The Society for the Suppression of Vice was formed in London. Its aims were to control the spread of immorality, and “to preserve the minds of the young from contamination by exposure to the corrupting influence of impure and licentious books, prints, and other publications”. The society continued its work of prosecuting artists and writers and assisting authorities in banning publications with any level of sexual content, well into the Victorian era.
In 1873, Anthony Comstock started the New York Society for the Suppression of Vice to do the same work across the Atlantic.
The term “sadism” first made it into the English dictionary, after Marquis de Sade. In his writings, the French aristocrat de Sade explored sexuality with openness and free expression that was beyond his time, but also showed incredible cruelty in some of his sexual acts, which he personally explored and then described in writing. This included capture, violent abuse and rape.

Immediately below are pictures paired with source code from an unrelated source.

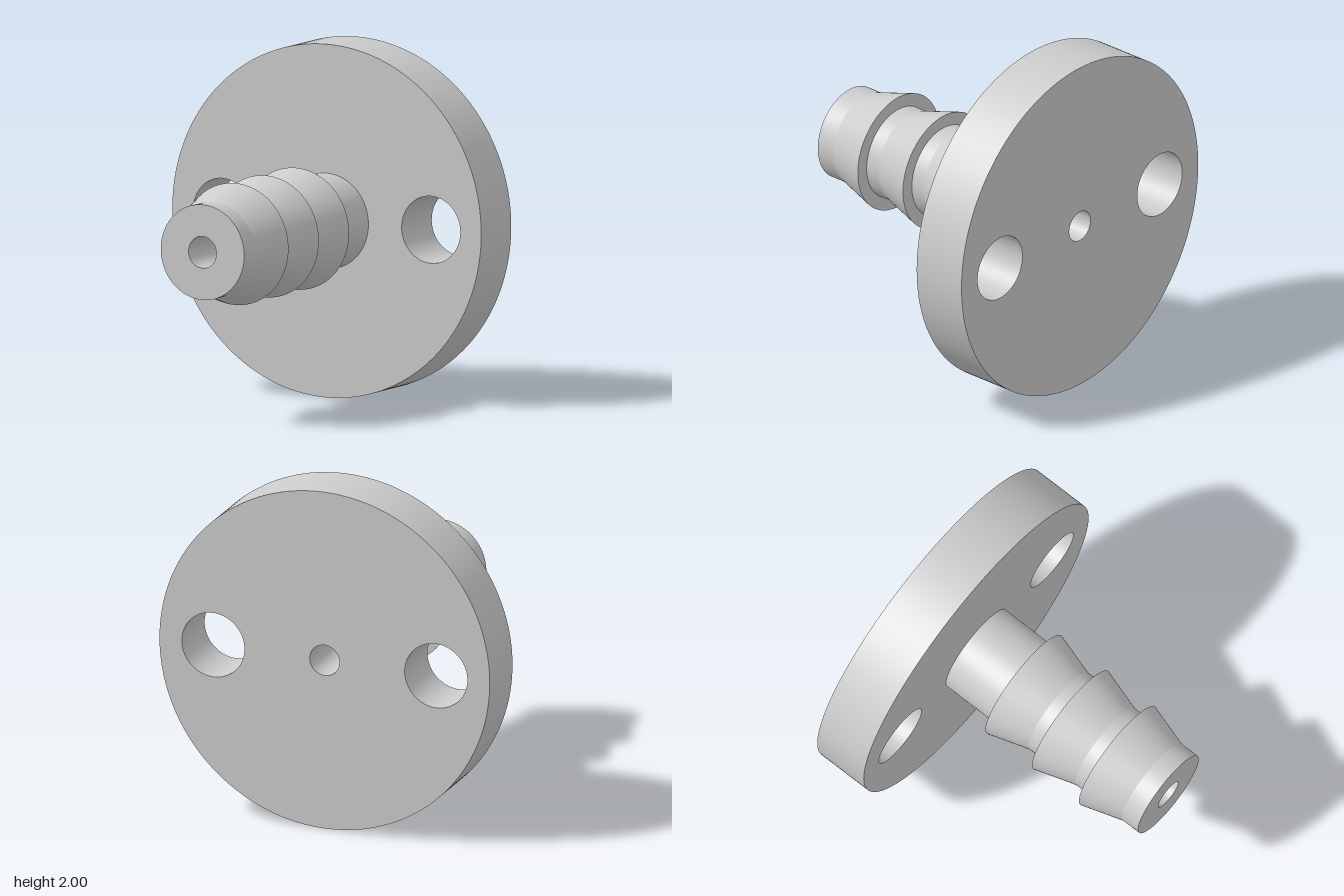
import * as THREE from 'three';
import { toCreasedNormals } from 'three/addons/utils/BufferGeometryUtils.js';

const CREASE = 0.2;
const AXIS_Y = 1;
const BACK = -0.86, FLANGE_FRONT = -0.525, TIP = 0.86;
const BORE = 0.09, STEM = 0.27, BARB = 0.345;

function circle(PathType, x, radius) {
  const path = new PathType();
  path.absarc(x, 0, radius, 0, Math.PI * 2, false);
  return path;
}

export function createModel() {
  const group = new THREE.Group();
  const material = new THREE.MeshStandardMaterial({ color: 0xcccccc });

  const add = (name, geometry) => {
    const mesh = new THREE.Mesh(toCreasedNormals(geometry, CREASE), material);
    mesh.name = name;
    mesh.position.y = AXIS_Y;
    group.add(mesh);
  };

  // Round flange with a central bore and two bolt holes
  const disc = circle(THREE.Shape, 0, 1);
  disc.holes.push(circle(THREE.Path, 0, BORE));
  for (const side of [-1, 1]) disc.holes.push(circle(THREE.Path, side * 0.675, 0.19));
  const flange = new THREE.ExtrudeGeometry(disc, {
    depth: FLANGE_FRONT - BACK, bevelEnabled: false, curveSegments: 96,
  });
  flange.translate(0, 0, BACK);
  add('flange', flange);

  // Hollow hose stem: each barb steps out sharply, then tapers towards the tip
  const profile = [[STEM, FLANGE_FRONT]];
  for (const z of [-0.18, 0.157, 0.495]) {
    profile.push([STEM, z], [BARB, z], [STEM, z + 0.25]);
  }
  profile.push([STEM, TIP], [BORE, TIP], [BORE, FLANGE_FRONT]);
  const stem = new THREE.LatheGeometry(profile.map(([r, z]) => new THREE.Vector2(r, z)), 96);
  stem.rotateX(Math.PI / 2);
  add('barbedStem', stem);

  return group;
}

De Sade’s sadism did not derive from a will for violence and cruelty, but from a philosophy of licentiousness and what he defined as complete lack of limitation from morality.
The start of the Victorian era saw the grizzly Queen Victoria take her seat as the English monarch, which would last until 1901. While this is an age which has become known as being sexually uptight and demure, it was actually the golden age of pornography. It is probable that the porn, kink and erotic literature that this time spawned, are a direct result of the way sex was suppressed.
By the way, women did quite well under Queen Vic. While they weren’t having much fun in the bedroom, they were given the legal right to property, the right to divorce and the right to seek child custody.
Charles Goodyear (yes, the tire mogul) introduced the new era of condoms, by inventing a manufacturing process, which he called Vulcanization. This meant that rubber could be processed to make it very thin and strong. The new age of condoms made them much safer than earlier condoms which were made of natural materials (intestines) or textiles (linen), and were therefore neither strong nor safe for use.
Sigmund Freud was born in Moravia (now the Czech Republic). According to his own theories, between his birth and age 5, he did most of his psycho-sexual development, but his writings on sexuality that changed Western thinking, were done over the next 83 years.
Among his revolutionary writing were:
- Studies in Hysteria (1895) in which Freud contends that sexuality is the central cause of Hysteria
- The Interpretation of Dreams (1900) based on analysis of his own dreams
- Three Essays on Sexuality (1905) proposed that children are born with sexual urges and that their parents are their first sexual objects
- Beyond the Pleasure Principle (1920) where Freud introduced the competing drives of Eros, working towards sexual connection, reproduction, harmony, creativity, and self-preservation, versus Thanatos driving towards destruction, aggression and self-destruction.
A then-famous gynecologist by the name of Dr. Isaac Baker Brown began practicing clitoridectomies (removal of the outer clitoris) on women in London. This procedure followed from his professional “discovery” that women’s masturbation caused epilepsy, hysteria and idiocy!
The surgery practice didn’t do any good for his reputation, in fact, it had him thrown out of Obstetrical Society of London. Unfortunately, despite the medical rejection of this ridiculous intervention, gynecologists in America began following his example and performing clitoridectomies. Time would prove this to be not only unnecessarily harmful, but that it failed to masturbating women from doing what loved.
The term “Homosexual” was first used. Karl Maria Kertbeny, a German researcher who was studying sexual orientation, wrote a letter to the German minister of justice. At this time the Germans were revising their penal codes and Kertbeny was among those who believed that sexual contact between two people of the same gender should be criminalized.
The first vibrators were invented and brought onto the market. They were powered by electricity, this only a decade after the first electric generator was invented by Thomas Edison, and a decade before household appliances such as the vacuum cleaner, the fan, the kettle and so on.
At this time they were called Massagers and were used by physicians in their private clinics to treat women, who were thought to be suffering from Hysteria. Orgasm was then considered to be a cure for this condition.
The first “modern” birth control clinic in the world was opened in Amsterdam, by Aletta Jacobs and was sponsored by the trade unions. Jacobs was a physician who was accepted to medical school at the University of Groningen after being granted special permission from the minister to allow a woman to do such.
The first kiss on the big screen was between May Irwin and John C. Rice in the movie called “The Kiss”. It caused a major stir, with the churches calling for its banning.